Once Framers' Workroom brought out my mat, frame, and glass, I centered and positioned my artwork on the backing. Since my print was an antique and we didn't want to damage it, we slid the corners of the print into clear sticky tabs that secured to the back. So nothing is actually sticky on the print.
We flipped the mat back over and things were looking very promising! I had actually selected a variation of a french mat where they inset the lighter color mat into the darker one. It's a detail that makes a huge difference, and it was only a few extra dollars.
Next I cleaned the glass and positioned it on top of the mat. Then we flipped the whole thing over and placed it into the frame. Finally, I used a handy staple-gun type contraption that puts tabs into the frame to hold the picture in place.

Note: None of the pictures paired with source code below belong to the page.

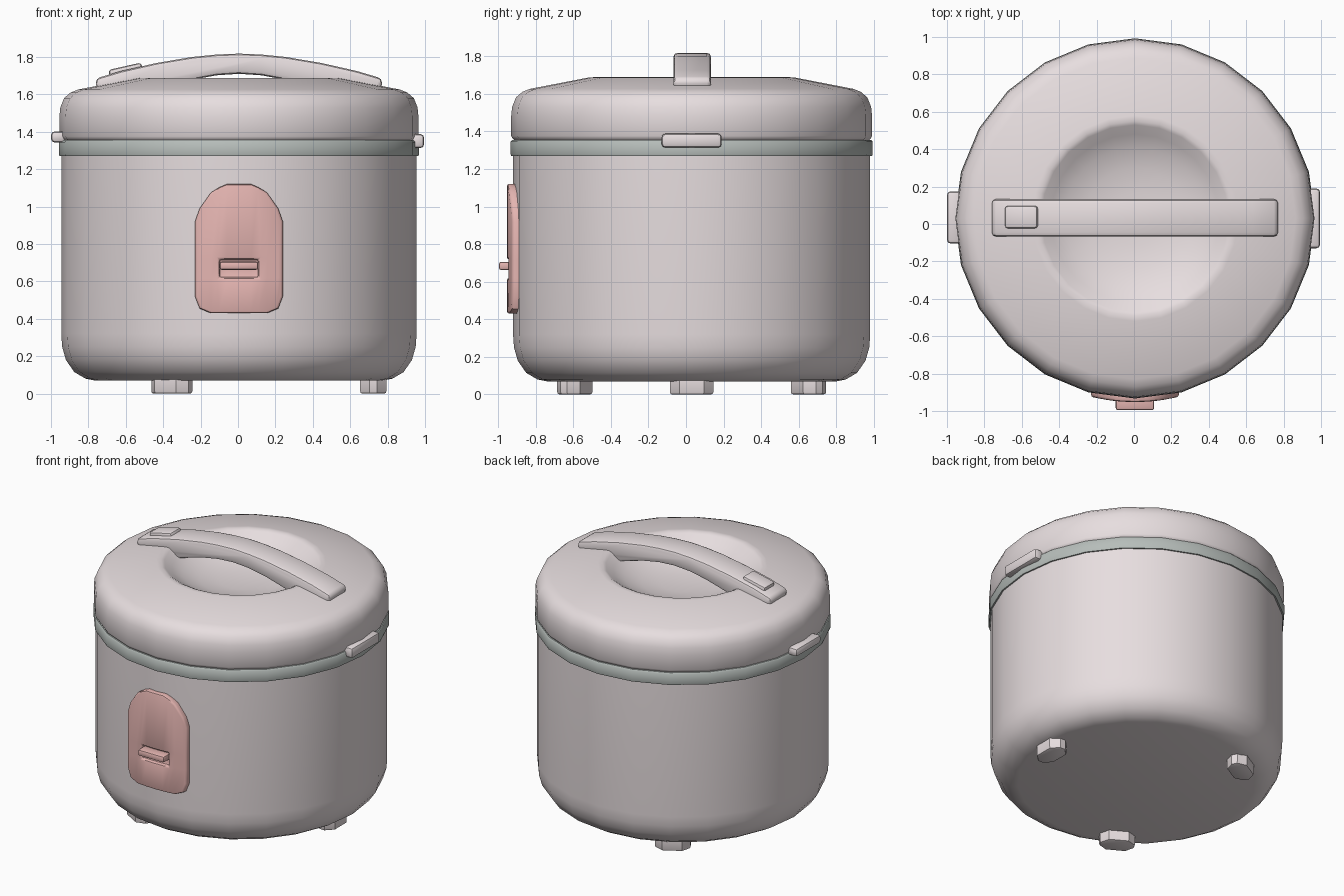
import bpy, bmesh, math
from mathutils import Matrix, Vector

if "Cube" in bpy.data.objects:
    bpy.data.objects.remove(bpy.data.objects["Cube"])

CX, CY = 0.005, 0.03  # axis of the pot


def material(name, rgb):
    m = bpy.data.materials.new(name)
    m.diffuse_color = (*rgb, 1)
    m.use_nodes = True
    m.node_tree.nodes["Principled BSDF"].inputs["Base Color"].default_value = m.diffuse_color
    return m


SHELL = material("shell", (0.80, 0.73, 0.74))
PINK = material("pink", (0.78, 0.46, 0.44))
TRIM = material("trim", (0.47, 0.51, 0.49))


def finish(bm, name, mat, bevel=0, segs=2, limit=40, smooth=40):
    bmesh.ops.remove_doubles(bm, verts=bm.verts, dist=1e-5)
    bmesh.ops.recalc_face_normals(bm, faces=bm.faces)
    if bevel:
        edges = [e for e in bm.edges if len(e.link_faces) == 2
                 and e.calc_face_angle() > math.radians(limit)]
        bmesh.ops.bevel(bm, geom=edges, offset=bevel, segments=segs, profile=0.5,
                        affect='EDGES', clamp_overlap=True)
    me = bpy.data.meshes.new(name)
    bm.to_mesh(me)
    bm.free()
    ob = bpy.data.objects.new(name, me)
    bpy.context.collection.objects.link(ob)
    me.materials.append(mat)
    bpy.ops.object.select_all(action='DESELECT')
    ob.select_set(True)
    bpy.context.view_layer.objects.active = ob
    bpy.ops.object.shade_smooth_by_angle(angle=math.radians(smooth))
    return ob


def lathe(name, profile, mat, closed=False):
    bm = bmesh.new()
    pts = profile + profile[:1] if closed else profile
    vs = [bm.verts.new((CX + r, CY, z)) for r, z in pts]
    es = [bm.edges.new(p) for p in zip(vs, vs[1:])]
    bmesh.ops.spin(bm, geom=vs + es, cent=(CX, CY, 0), axis=(0, 0, 1),
                   angle=math.tau, steps=24, use_duplicate=False)
    return finish(bm, name, mat)


def prism(name, pts, offset, mat, bevel, matrix=Matrix(), **kw):
    bm = bmesh.new()
    f = bm.faces.new([bm.verts.new(p) for p in pts])
    ext = bmesh.ops.extrude_face_region(bm, geom=[f], use_keep_orig=True)
    bmesh.ops.translate(bm, vec=offset,
                        verts=[v for v in ext['geom'] if isinstance(v, bmesh.types.BMVert)])
    bm.transform(matrix)
    return finish(bm, name, mat, bevel, **kw)


def box(name, lo, hi, mat, bevel, matrix=Matrix()):
    pts = [(lo[0], lo[1], lo[2]), (hi[0], lo[1], lo[2]), (hi[0], hi[1], lo[2]), (lo[0], hi[1], lo[2])]
    return prism(name, pts, (0, 0, hi[2] - lo[2]), mat, bevel, matrix)


# body, trim ring and lid
lathe("body", [(0, .07), (.77, .07), (.82, .08), (.88, .115), (.925, .18), (.945, .25),
               (.95, .32), (.95, 1.30), (0, 1.30)], SHELL)
lathe("trim_ring", [(.90, 1.27), (.96, 1.27), (.963, 1.28), (.963, 1.345), (.955, 1.355),
                    (.90, 1.355)], TRIM, closed=True)
lathe("lid", [(0, 1.35), (.94, 1.35), (.953, 1.362), (.96, 1.375), (.96, 1.48), (.955, 1.53),
              (.935, 1.58), (.90, 1.61), (.86, 1.626), (.55, 1.686), (.52, 1.688), (.50, 1.678),
              (.45, 1.642), (.38, 1.604), (.27, 1.57), (.14, 1.553), (0, 1.55)], SHELL)

# arched carrying handle
top = [(-.765, 1.685), (-.63, 1.725), (-.44, 1.768), (-.25, 1.80), (-.12, 1.813), (0, 1.818)]
under = [(0, 1.71), (-.12, 1.702), (-.25, 1.678), (-.42, 1.63), (-.48, 1.60), (-.72, 1.60), (-.765, 1.635)]
left = under + top[:-1]
outline = left + [(0, 1.818)] + [(-x, z) for x, z in reversed(left[1:])]
prism("handle", [(x + CX, -.067, z) for x, z in outline], (0, .2, 0), SHELL, .022, limit=35)

# release button on the sloping end of the handle
tilt = Matrix.Translation((-.60, .037, 1.725)) @ Matrix.Rotation(-math.atan2(.043, .19), 4, 'Y')
box("release_button", (-.09, -.06, -.03), (.09, .06, .026), SHELL, .016, tilt)

# side latches
box("left_latch", (-1.0, -.105, 1.343), (-.92, .175, 1.402), SHELL, .02)
box("right_latch", (.92, -.13, 1.313), (.995, .19, 1.388), SHELL, .02)

# three feet
for i in range(3):
    foot = [(.07, -.065), (.07, .065), (.02, .115), (-.02, .115),
            (-.07, .065), (-.07, -.065), (-.02, -.115), (.02, -.115)]
    m = (Matrix.Translation((CX, CY, 0)) @ Matrix.Rotation(math.tau / 3 * i, 4, 'Z')
         @ Matrix.Translation((.718, 0, 0)))
    prism(f"foot_{i + 1}", [(x, y, 0) for x, y in foot], (0, 0, .13), SHELL, .012, m, limit=60)

# curved control panel with a recess for the switch
half = [(0, .43, 1.12), (.065, .43, 1.12), (.105, .43, 1.103), (.15, .43, 1.075),
        (.21, .455, .99), (.235, .52, .92)]
cols = [(-x, a, b) for x, a, b in reversed(half[1:])] + half


def wrap(x, z, r):
    return (CX + x, CY - math.sqrt(r * r - x * x), z)


bm = bmesh.new()
grids = []
for r in (.925, .982):
    g = [[bm.verts.new(wrap(x, z, r)) for z in (a, .62, .718, b)] for x, a, b in cols]
    grids.append(g)
back, front = grids
recess = []
for i in range(len(cols) - 1):
    for j in range(3):
        f = bm.faces.new((front[i][j], front[i + 1][j], front[i + 1][j + 1], front[i][j + 1]))
        if j == 1 and abs(cols[i][0] + cols[i + 1][0]) / 2 < .105:
            recess.append(f)
        bm.faces.new((back[i][j + 1], back[i + 1][j + 1], back[i + 1][j], back[i][j]))
    for j in (0, 3):
        bm.faces.new((front[i][j], front[i + 1][j], back[i + 1][j], back[i][j]))
for i in (0, -1):
    for j in range(3):
        bm.faces.new((front[i][j], front[i][j + 1], back[i][j + 1], back[i][j]))
bmesh.ops.recalc_face_normals(bm, faces=bm.faces)
ext = bmesh.ops.extrude_face_region(bm, geom=recess)
bmesh.ops.translate(bm, vec=(0, .026, 0),
                    verts=[v for v in ext['geom'] if isinstance(v, bmesh.types.BMVert)])
old = [f for f in recess if f.is_valid]
if old:
    bmesh.ops.delete(bm, geom=old, context='FACES')
finish(bm, "control_panel", PINK, .012, limit=55)

# switch lever
box("switch_lever", (CX - .103, -.995, .662), (CX + .103, -.91, .706), PINK, .012)
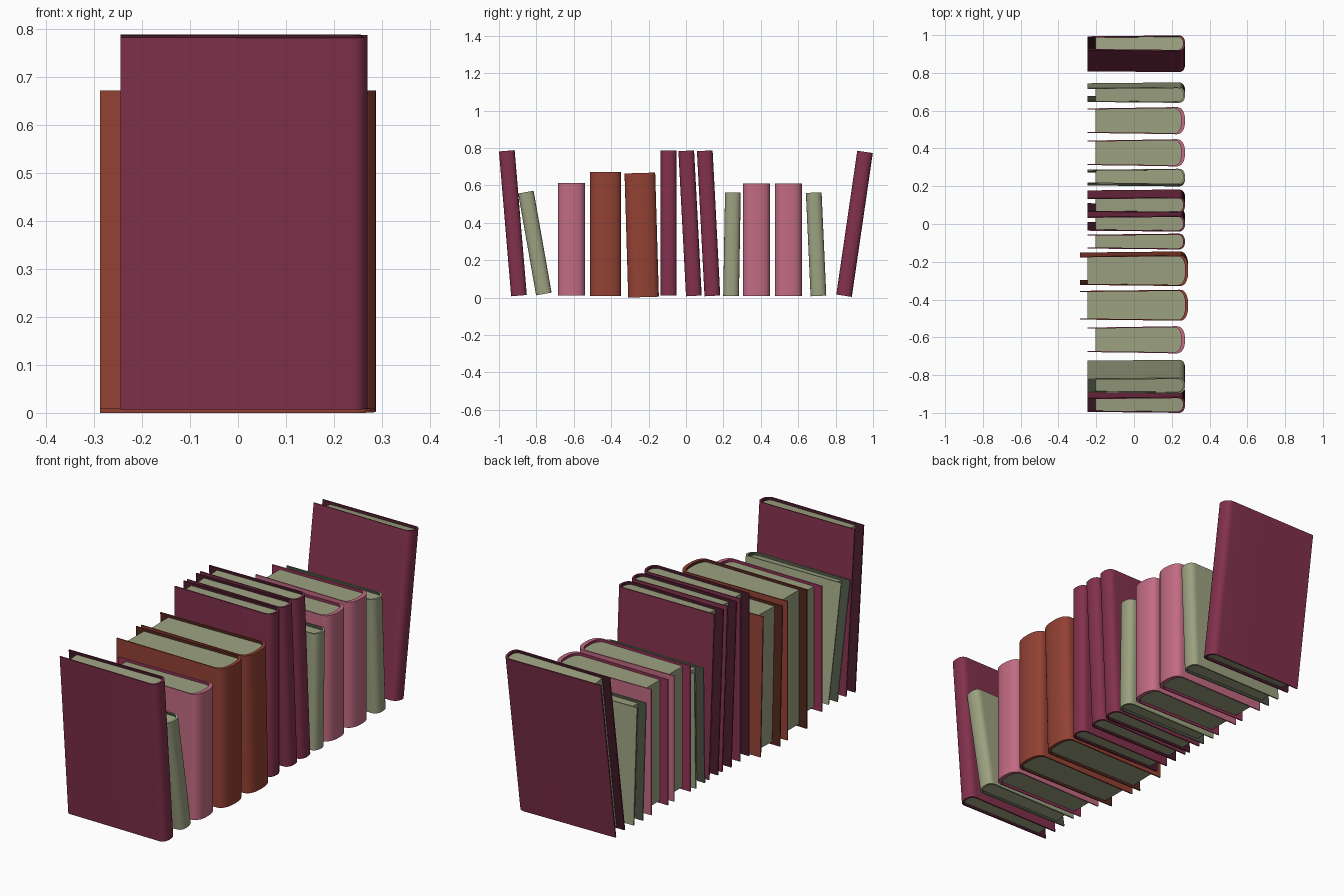
import bpy, bmesh, math

if "Cube" in bpy.data.objects:
    bpy.data.objects.remove(bpy.data.objects["Cube"])


def material(name, r, g, b):
    """Flat colour given as sRGB 0-255, stored linear."""
    m = bpy.data.materials.new(name)
    m.diffuse_color = [((c / 255 + 0.055) / 1.055) ** 2.4 for c in (r, g, b)] + [1]
    m.use_nodes = True
    m.node_tree.nodes["Principled BSDF"].inputs["Base Color"].default_value = m.diffuse_color
    return m


BURGUNDY = material("burgundy", 130, 49, 76)
PINK = material("dusty_pink", 194, 107, 131)
BROWN = material("leather_brown", 147, 65, 51)
SAGE = material("sage", 156, 161, 128)
# lining colours on the inside of the boards and on their rims
WINE = material("dark_wine", 72, 28, 44)
ROSE = material("deep_rose", 150, 50, 88)
UMBER = material("dark_umber", 84, 40, 30)
MOSS = material("dark_moss", 76, 84, 68)

# kind: colour, lining, half thickness, height, fore edge x, spine x, spine depth, taper, wall
KINDS = {
    "tall": (BURGUNDY, WINE, 0.042, 0.777, -0.245, 0.27, 0.035, 0.005, 0.010),
    "small": (SAGE, MOSS, 0.042, 0.553, -0.245, 0.27, 0.035, 0.005, 0.010),
    "medium": (PINK, ROSE, 0.072, 0.600, -0.245, 0.27, 0.045, 0.007, 0.020),
    "thick": (BROWN, UMBER, 0.082, 0.664, -0.287, 0.287, 0.045, 0.006, 0.016),
}
BOARD = 0.006     # cover board thickness
RECESS = 0.012    # pages sit below the cover edge
MARGIN = 0.041    # pages sit behind the fore edge


def profile(w, x0, x1, depth, taper):
    """U-shaped outline: board, rounded spine, board."""
    xs = x1 - depth
    pts = [(x0, w - taper), (x0 + 0.55 * (xs - x0), w - taper * 0.5)]
    n = 16
    for i in range(n + 1):
        a = math.pi / 2 - math.pi * i / n
        c, s = math.cos(a), math.sin(a)
        pts.append((xs + depth * max(c, 0) ** 0.85,
                    math.copysign(w * abs(s) ** 0.85, s)))
    return pts + [(pts[1][0], -pts[1][1]), (x0, -pts[0][1])]


def finish(bm, name, mats, place):
    bmesh.ops.recalc_face_normals(bm, faces=bm.faces)
    me = bpy.data.meshes.new(name)
    bm.to_mesh(me)
    bm.free()
    for m in mats:
        me.materials.append(m)
    me.shade_smooth()
    me.set_sharp_from_angle(angle=math.radians(35))
    ob = bpy.data.objects.new(name, me)
    bpy.context.collection.objects.link(ob)
    ob.location, ob.rotation_euler.x = place


def book(index, kind, y, lean, low):
    mat, lining, w, h, x0, x1, depth, taper, wall = KINDS[kind]
    t = math.radians(lean)
    place = ((0, y, low + w * math.sin(abs(t))), t)

    # cover: wrapped shell between outer and inner outlines
    bm = bmesh.new()
    outer = profile(w, x0, x1, depth, taper)
    inner = profile(w - BOARD, x0, x1 - wall, depth - wall * 0.4, taper)
    rings = [[bm.verts.new((px, py, z)) for px, py in line]
             for line, z in ((outer, 0), (outer, h), (inner, h), (inner, 0))]
    for k, (a, b) in enumerate(zip(rings, rings[1:] + rings[:1])):
        for i in range(len(a) - 1):
            f = bm.faces.new((a[i], a[i + 1], b[i + 1], b[i]))
            f.material_index = 1 if k == 2 else 0   # inside is lined
    for i in (0, -1):
        bm.faces.new([r[i] for r in rings])
    finish(bm, f"cover_{index}", (mat, lining), place)

    # page block filling the shell
    bm = bmesh.new()
    line = profile(w - BOARD, x0 + MARGIN, x1 - wall, depth - wall * 0.4, taper * 0.9)
    face = bm.faces.new([bm.verts.new((px, py, RECESS)) for px, py in line])
    ext = bmesh.ops.extrude_face_region(bm, geom=[face], use_keep_orig=True)
    for v in ext["geom"]:
        if isinstance(v, bmesh.types.BMVert):
            v.co.z = h - RECESS
    finish(bm, f"pages_{index}", (SAGE,), place)


# row of books: kind, bottom centre y, lean in degrees, lowest z
ROW = [
    ("tall", -0.893, 4.8, 0.007), ("small", -0.760, 10, 0.012),
    ("medium", -0.613, 0, 0.012), ("thick", -0.430, 0, 0.008),
    ("thick", -0.227, 1.7, 0.0), ("tall", -0.093, 0, 0.010),
    ("tall", 0.042, 3, 0.007), ("tall", 0.141, 3, 0.007),
    ("small", 0.241, -1, 0.008), ("medium", 0.377, 0, 0.009),
    ("medium", 0.547, 0, 0.009), ("small", 0.708, 2.6, 0.007),
    ("tall", 0.845, -8.3, 0.004),
]
for i, args in enumerate(ROW, 1):
    book(i, *args)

Next, around the edge of the frame, I applied a thin layer of tape that then peels off to create a sticky surface. Then we placed a large sheet of brown paper over the back, sealed it against the sticky edges, and cut it to size with a razor blade. Sounds complicated, but actually super easy.
Then it was just a matter of screwing in the "eyes" on the edge of the frame, and stringing the wire on. Again, they were with me every step of the way here. They packaged it up and off I went.
When I got home, I was thrilled to unwrap the finished result.
I had gone round and round over what kind of frame to choose, and chose a nice weathered silver that I think compliments the black and white print quite well.
I hung it on my entry wall (and of course it is so hard to take pictures of art due to the glare of the glass). I might not be going back to Paris this summer (boo), but at least I will remember it every time I see this!
I'd recommend paying a visit to Framers' Workroom - it's actually a lot of fun to get involved in the process! If you're not looking for a custom made frame, they have quite a few pre-made frames in a variety of sizes that are a HUGE step up from what you'd find pre-made at a big box store. Now, what can I frame next?